*Brief:* Lines below containing the word "data" should be copied out.

##########

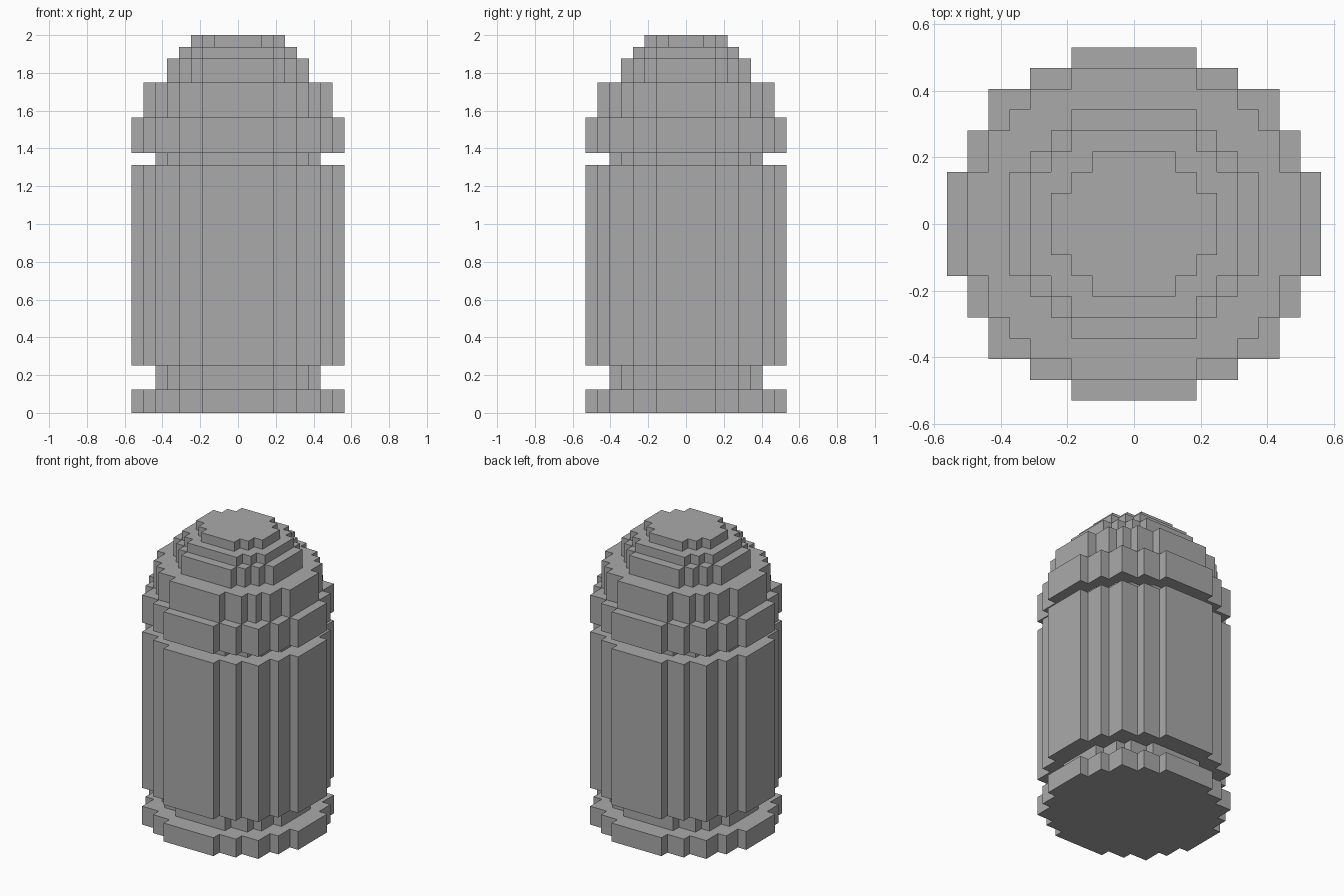
import bpy
import bmesh

cube = bpy.data.objects.get("Cube")
if cube:
    bpy.data.objects.remove(cube, do_unlink=True)

UNIT = 1 / 16  # edge of one voxel

# One flat colour
grey = bpy.data.materials.new("plain_grey")
grey.use_nodes = True
colour = (0.4, 0.4, 0.4, 1)
grey.diffuse_color = colour
grey.node_tree.nodes["Principled BSDF"].inputs["Base Color"].default_value = colour


def stepped_outline(steps):
    """Mirror one quarter of a staircase, given as (half width, half depth), into a full loop."""
    quarter = []
    for i, (x, y) in enumerate(steps):
        quarter.append((x, y))
        if i + 1 < len(steps):
            quarter.append((x, steps[i + 1][1]))
    half = quarter + [(x, -y) for x, y in reversed(quarter)]
    return half + [(-x, y) for x, y in reversed(half)]


def slab(name, steps, bottom, top):
    """Extrude a stepped outline between two voxel heights."""
    bm = bmesh.new()
    verts = [bm.verts.new((x * UNIT, y * UNIT, bottom * UNIT))
             for x, y in stepped_outline(steps)]
    base = bm.faces.new(verts)
    ext = bmesh.ops.extrude_face_region(bm, geom=[base], use_keep_orig=True)
    raised = [v for v in ext["geom"] if isinstance(v, bmesh.types.BMVert)]
    bmesh.ops.translate(bm, verts=raised, vec=(0, 0, (top - bottom) * UNIT))
    bmesh.ops.recalc_face_normals(bm, faces=bm.faces)
    mesh = bpy.data.meshes.new(name)
    bm.to_mesh(mesh)
    bm.free()
    mesh.materials.append(grey)
    obj = bpy.data.objects.new(name, mesh)
    bpy.context.collection.objects.link(obj)


# Plan shapes, in voxels
wide = [(3, 8.5), (5, 7.5), (7, 6.5), (8, 4.5), (9, 2.5)]
shoulder = [(3, 7.5), (5, 6.5), (6, 5.5), (7, 4.5), (8, 2.5)]
neck = [(3, 6.5), (5, 5.5), (6, 4.5), (7, 2.5)]
dome = [(3, 5.5), (4, 4.5), (5, 3.5), (6, 2.5)]
crown = [(3, 4.5), (4, 3.5), (5, 2.5)]
tip = [(2, 3.5), (3, 2.5), (4, 1.5)]

# Stack from the ground up
slab("base_rim", wide, 0, 2)
slab("lower_groove", neck, 2, 4)
slab("main_body", wide, 4, 21)
slab("upper_groove", neck, 21, 22)
slab("upper_rim", wide, 22, 25)
slab("shoulder_tier", shoulder, 25, 28)
slab("dome_tier", dome, 28, 30)
slab("crown_tier", crown, 30, 31)
slab("tip_tier", tip, 31, 32)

##########

*Result:*
cube = bpy.data.objects.get("Cube")
    bpy.data.objects.remove(cube, do_unlink=True)
grey = bpy.data.materials.new("plain_grey")
    mesh = bpy.data.meshes.new(name)
    obj = bpy.data.objects.new(name, mesh)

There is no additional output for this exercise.